▶ Directions: Copy each line of the entries that includes the word "bmesh".

▶ Records for processing:
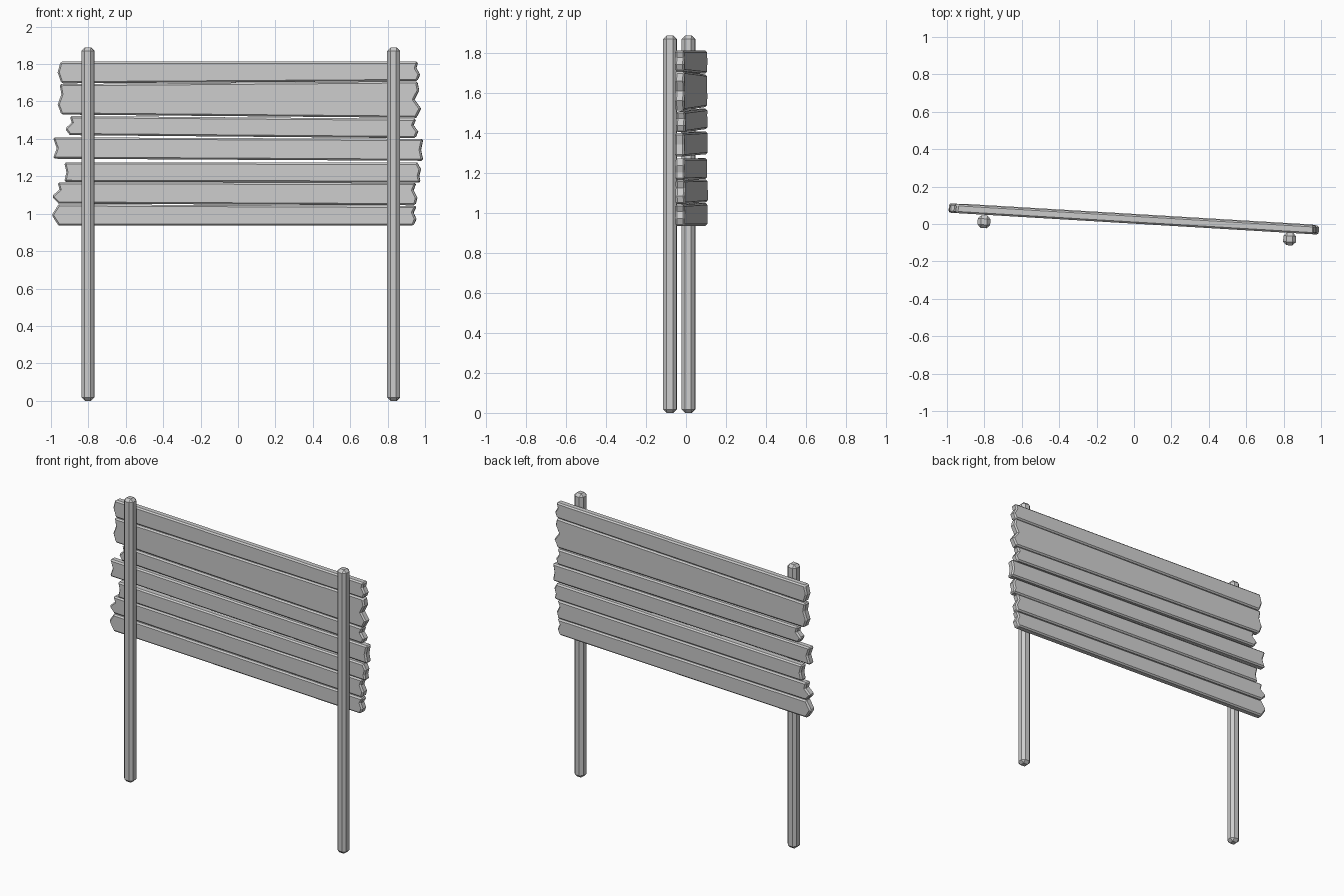
import bpy, bmesh, math
from mathutils import Matrix

if "Cube" in bpy.data.objects:
    bpy.data.objects.remove(bpy.data.objects["Cube"])

# The whole sign is turned slightly about z
ANGLE = math.radians(-3.4)
THICK = 0.048


def finish(name, bm, bevel, matrix):
    bmesh.ops.recalc_face_normals(bm, faces=bm.faces)
    mesh = bpy.data.meshes.new(name)
    bm.to_mesh(mesh)
    bm.free()
    ob = bpy.data.objects.new(name, mesh)
    bpy.context.collection.objects.link(ob)
    ob.matrix_world = matrix
    mod = ob.modifiers.new("chamfer", 'BEVEL')
    mod.width = bevel
    mod.segments = 1
    mod.limit_method = 'ANGLE'
    mod.angle_limit = math.radians(65)
    return ob


def post(name, x, y):
    bm = bmesh.new()
    bmesh.ops.create_cube(bm, size=1, matrix=Matrix.Diagonal((0.068, 0.068, 1.888, 1)))
    finish(name, bm, 0.018, Matrix.Translation((x, y, 0.944)) @ Matrix.Rotation(ANGLE, 4, 'Z'))


def plank(name, left, right, ztop, zbot, y_shift=0.0):
    """left/right: jagged end x values, top to bottom; ztop/zbot: (left z, right z)."""
    def end(xs, i):
        n = len(xs) - 1
        return [(x, ztop[i] + (zbot[i] - ztop[i]) * k / n) for k, x in enumerate(xs)]
    outline = end(left, 0) + end(right, 1)[::-1]
    bm = bmesh.new()
    face = bm.faces.new([bm.verts.new((x, -THICK / 2, z)) for x, z in outline])
    new = bmesh.ops.extrude_face_region(bm, geom=[face])["geom"]
    bmesh.ops.translate(bm, vec=(0, THICK, 0),
                        verts=[v for v in new if isinstance(v, bmesh.types.BMVert)])
    finish(name, bm, 0.009,
           Matrix.Translation((0, 0.026 + y_shift, 0)) @ Matrix.Rotation(ANGLE, 4, 'Z'))


# Posts
post("left_post", -0.802, 0.012)
post("right_post", 0.832, -0.080)

# Planks, top to bottom, with splintered ends
planks = [
    ((-.95, -.965, -.945), (.965, .955, .975, .96), (1.813, 1.813), (1.697, 1.709), 0),
    ((-.955, -.945, -.965, -.945), (.96, .97, .945, .98, .955), (1.693, 1.708), (1.530, 1.513), 0),
    ((-.90, -.89, -.925, -.90), (.955, .94, .965, .95), (1.522, 1.508), (1.420, 1.404), .004),
    ((-.99, -.97, -.99), (.992, .98, .992), (1.408, 1.400), (1.294, 1.283), 0),
    ((-.93, -.918, -.93), (.96, .98, .97, .978), (1.274, 1.273), (1.170, 1.166), .001),
    ((-.965, -.955, -.997, -.96), (.955, .94, .96, .95), (1.168, 1.165), (1.054, 1.045), .002),
    ((-.96, -.997, -.96), (.958, .94, .955, .94), (1.050, 1.042), (.936, .936), 0),
]
for i, (l, r, zt, zb, dy) in enumerate(planks, 1):
    plank(f"plank_{i}", l, r, zt, zb, dy)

▶ Final answer:
import bpy, bmesh, math
    bmesh.ops.recalc_face_normals(bm, faces=bm.faces)
    bm = bmesh.new()
    bmesh.ops.create_cube(bm, size=1, matrix=Matrix.Diagonal((0.068, 0.068, 1.888, 1)))
    bm = bmesh.new()
    new = bmesh.ops.extrude_face_region(bm, geom=[face])["geom"]
    bmesh.ops.translate(bm, vec=(0, THICK, 0),
                        verts=[v for v in new if isinstance(v, bmesh.types.BMVert)])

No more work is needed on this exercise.